Although Rex Stout worked at more than 30 different jobs, he found his true career when he turned to writing. His 33 novels and 41 novellas featuring private investigator Nero Wolfe have never waned in popularity from the time they were first published. Winner of both the Silver Dagger and Grand Master awards, Wolfe continued to write Nero Wolfe novels until his death at age 88. His works have been translated into 26 languages and have sold over 100 million copies.
In Black Orchids, Stout presents two novellas loosely joined by the title’s flower motif. The first case begins as Nero Wolfe makes one of his rare exoduses from his comfortable New York brownstone to view exotic black orchids at a local flower show. A murder takes place at the show and Wolfe’s prize for solving the crime is the coveted orchids. In the second case, a client who enlists Wolfe’s services is subsequently murdered.
What attracts readers to this novel is the character of Nero Wolfe. Whitman (1975) described him as “a Falstaff in girth and wit, a serious eater, a devoted orchidologist, an agoraphobe who solved crimes by sheer brainpower, albeit with the help of a brash but efficient legman, Archie.” Wolfe is a lovable eccentric, a man so large he rarely leaves his home and one who spends four hours a day with his beloved plants.
Although he can be gruff, irascible, and grumpy, he has an old-world charm that is hard to resist. His home is his castle and is organized according to old-fashioned rules and rituals. A true gourmet, he lives for food and never allows business discussions during meals.
The narrative is presented through the eyes of Archie Goodwin – Wolfe’s tough, streetwise assistant. The witty repartee between Wolfe and Goodwin animates every novel in the series. Part of the charm of these mysteries is their combination of cozy and hard-boiled traditions. Wolfe stays home in a quaint, soft-boiled world while Goodwin treks through the tough streets.
The adversarial relationship between Wolfe and his colleague Inspector Cramer is depicted with humour and insight. Cramer tries repeatedly to bully Wolfe into acquiescing to his demands and is usually unsuccessful. Goodwin tells us, “If the man who knew Wolfe best was me, next to me came Inspector Cramer. Over and over again through the years, he tried bluster because it was in his system and had to come out, but usually he knew when to drop it” (84).
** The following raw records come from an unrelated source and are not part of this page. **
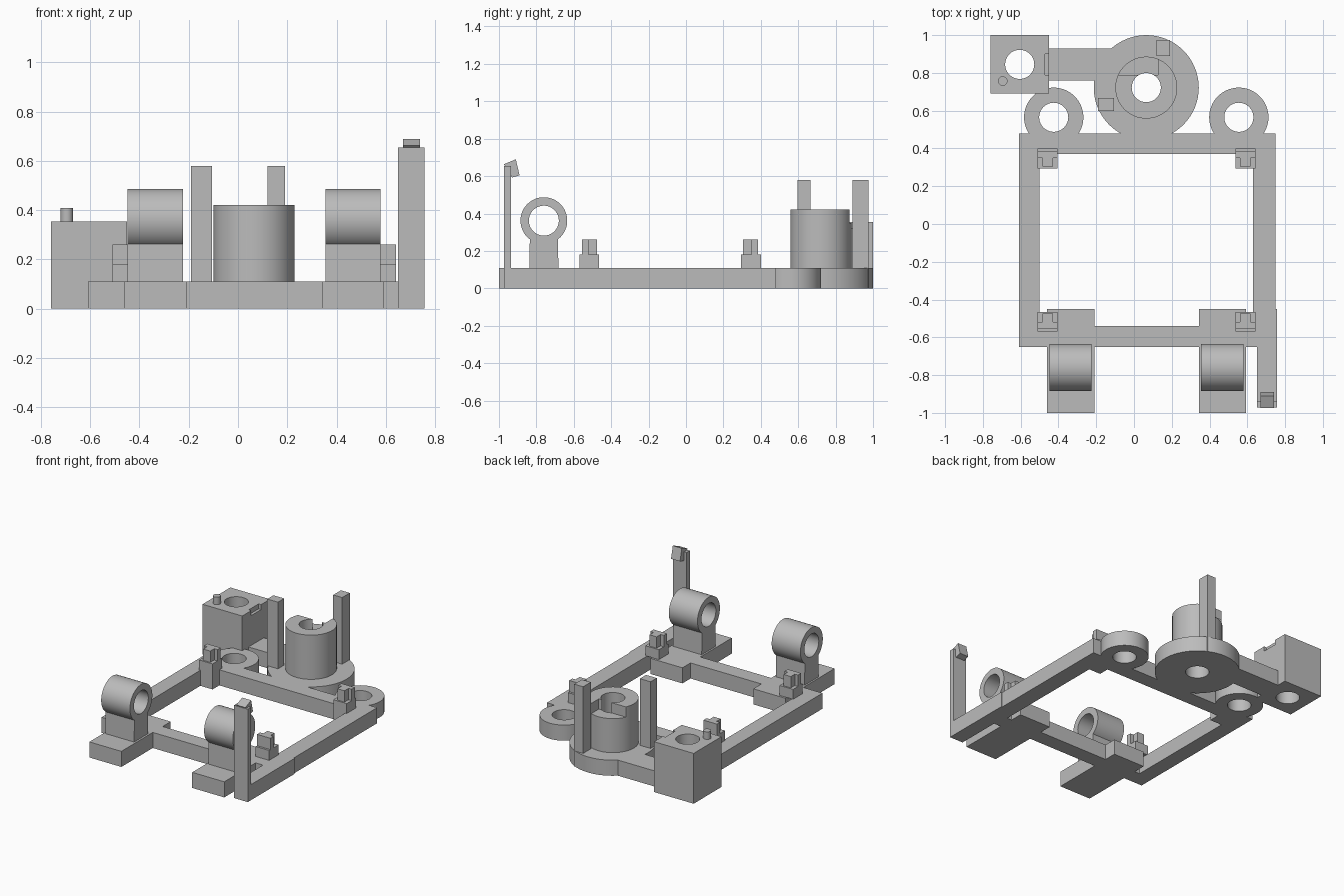
import bpy, bmesh, math
from mathutils import Matrix

cube = bpy.data.objects.get("Cube")
if cube:
    bpy.data.objects.remove(cube, do_unlink=True)

GREY = (0.5, 0.5, 0.5, 1)
grey = bpy.data.materials.new("plain grey")
grey.use_nodes = True
grey.diffuse_color = GREY
grey.node_tree.nodes["Principled BSDF"].inputs["Base Color"].default_value = GREY

H = 0.11       # base thickness
HOLE = 0.077   # common bore radius


def finish(name, bm):
    bmesh.ops.recalc_face_normals(bm, faces=bm.faces)
    mesh = bpy.data.meshes.new(name)
    bm.to_mesh(mesh)
    bm.free()
    mesh.materials.append(grey)
    ob = bpy.data.objects.new(name, mesh)
    bpy.context.collection.objects.link(ob)
    return ob


def activate(ob):
    bpy.ops.object.select_all(action='DESELECT')
    ob.select_set(True)
    bpy.context.view_layer.objects.active = ob


def smooth(ob):
    activate(ob)
    bpy.ops.object.shade_smooth_by_angle(angle=math.radians(30))
    return ob


def prism(name, points, place, depth):
    """Extrude a closed outline; place maps (u, v, w) to x, y, z."""
    bm = bmesh.new()
    lo = [bm.verts.new(place(u, v, 0)) for u, v in points]
    hi = [bm.verts.new(place(u, v, depth)) for u, v in points]
    bm.faces.new(lo)
    bm.faces.new(hi)
    for i in range(len(points)):
        j = (i + 1) % len(points)
        bm.faces.new((lo[i], lo[j], hi[j], hi[i]))
    return finish(name, bm)


def box(name, x0, x1, y0, y1, z0=0, z1=H):
    outline = [(x0, y0), (x1, y0), (x1, y1), (x0, y1)]
    return prism(name, outline, lambda u, v, w: (u, v, z0 + w), z1 - z0)


def tube(name, centre, outer, inner, length, axis='Z', n=64):
    """Ring or solid rod growing from centre along the axis."""
    bm = bmesh.new()
    loops = []
    for r, h in ((outer, 0), (outer, length), (inner, length), (inner, 0)):
        loops.append([bm.verts.new((r * math.cos(2 * math.pi * i / n),
                                    r * math.sin(2 * math.pi * i / n), h))
                      for i in range(n)] if r else None)
    if inner:
        for a, b in zip(loops, loops[1:] + loops[:1]):
            for i in range(n):
                j = (i + 1) % n
                bm.faces.new((a[i], a[j], b[j], b[i]))
    else:
        a, b = loops[:2]
        bm.faces.new(a)
        bm.faces.new(b)
        for i in range(n):
            j = (i + 1) % n
            bm.faces.new((a[i], a[j], b[j], b[i]))
    turn = Matrix.Rotation(math.pi / 2, 4, 'Y') if axis == 'X' else Matrix()
    bm.transform(Matrix.Translation(centre) @ turn)
    return smooth(finish(name, bm))


def cut(ob, cutter):
    cutter.hide_render = True
    mod = ob.modifiers.new("cut", 'BOOLEAN')
    mod.operation = 'DIFFERENCE'
    mod.solver = 'EXACT'
    mod.object = cutter
    activate(ob)
    bpy.ops.object.modifier_apply(modifier=mod.name)
    bpy.data.objects.remove(cutter, do_unlink=True)


# Rectangular frame
box("frame_front_bar", -0.61, 0.75, -0.65, -0.54)
box("frame_back_bar", -0.61, 0.75, 0.37, 0.48)
box("frame_right_bar", -0.61, -0.50, -0.54, 0.37)
box("frame_left_bar", 0.63, 0.75, -0.54, 0.37)

# Front feet with hinge posts and barrels
for side, x in (("right", -0.46), ("left", 0.343)):
    box(side + "_foot", x, x + 0.25, -1.0, -0.45)
    bx = x + 0.012
    barrel_y, barrel_z = -0.76, 0.362
    # Post top follows the barrel's underside
    saddle = [(barrel_y + 0.1 * math.sin(t), barrel_z - 0.1 * math.cos(t))
              for t in [math.radians(48 - 8 * i) for i in range(13)]]
    outline = [(-0.838, H), (-0.682, H)] + saddle
    prism(side + "_hinge_post", outline, lambda u, v, w: (bx + w, u, v), 0.224)
    tube(side + "_hinge_barrel", (bx, barrel_y, barrel_z), 0.125, 0.08, 0.224, 'X')

# Side arm with upright latch and hooked tip
box("latch_arm", 0.65, 0.757, -0.97, -0.45)
box("latch_upright", 0.65, 0.757, -0.972, -0.936, 0, 0.655)
prism("latch_hook",
      [(-0.975, 0.663), (-0.91, 0.69), (-0.89, 0.605), (-0.93, 0.592), (-0.95, 0.64)],
      lambda u, v, w: (0.67 + w, u, v), 0.07)

# Corner clips: base block, cross fin and inward stem
for xname, x in (("right", -0.51), ("left", 0.537)):
    for yname, s, y, z in (("back", 1, 0.295, 0), ("front", -1, -0.465, H)):
        def span(a, b):
            return sorted((y + s * a, y + s * b))
        name = yname + "_" + xname + "_clip"
        box(name + "_base", x, x + 0.105, *span(0, 0.105), z, 0.18)
        box(name + "_fin", x, x + 0.105, *span(0.055, 0.09), 0.18, 0.26)
        box(name + "_stem", x + 0.025, x + 0.08, *span(0.01, 0.055), 0.18, 0.26)

# Back screw ears
for side, x in (("right", -0.425), ("left", 0.555)):
    tube(side + "_screw_ear", (x, 0.565, 0), 0.157, HOLE, H)

# Round boss with notched collar
tube("boss_disc", (0.065, 0.722, 0), 0.278, HOLE, H)
collar = tube("boss_collar", (0.065, 0.722, H), 0.164, HOLE, 0.312)
cut(collar, box("collar_cutter", -0.2, 0.128, 0.79, 1.0, 0.35, 0.5))
smooth(collar)
box("front_boss_pillar", -0.19, -0.106, 0.597, 0.666, 0, 0.58)
box("back_boss_pillar", 0.12, 0.19, 0.89, 0.975, 0, 0.58)

# Arm and bored block with locating peg
box("block_arm", -0.46, -0.08, 0.76, 0.93)
block = box("bored_block", -0.76, -0.45, 0.69, 1.0, 0, 0.355)
cut(block, tube("bore_cutter", (-0.605, 0.845, -0.1), HOLE, 0, 0.6))
cut(block, box("notch_cutter", -0.47, -0.4, 0.79, 0.90, 0.32, 0.4))
smooth(block)
tube("locating_peg", (-0.695, 0.757, 0.34), 0.025, 0, 0.068, n=32)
Nero Wolfe’s West 35th Street brownstone, like Ellery Queen’s similar abode (see my post on The French Powder Mystery), is a male bastion with urbane charm. Wolfe’s four-story apartment is home to Goodwin as well as Wolfe’s chef and gardener. This place of exotic plants and gourmet feasts is both a pastoral oasis and a comforting locale of reassuring order in the midst of the violent New York streets.
Stout, Rex. Black Orchids. 1941. In Black Orchids; The Silent Speaker. New York: Bantam Books, 2009.
Whitman, Alden. “Rex Stout, Creator of Nero Wolfe, Dead.” New York Times. October 28, 1975.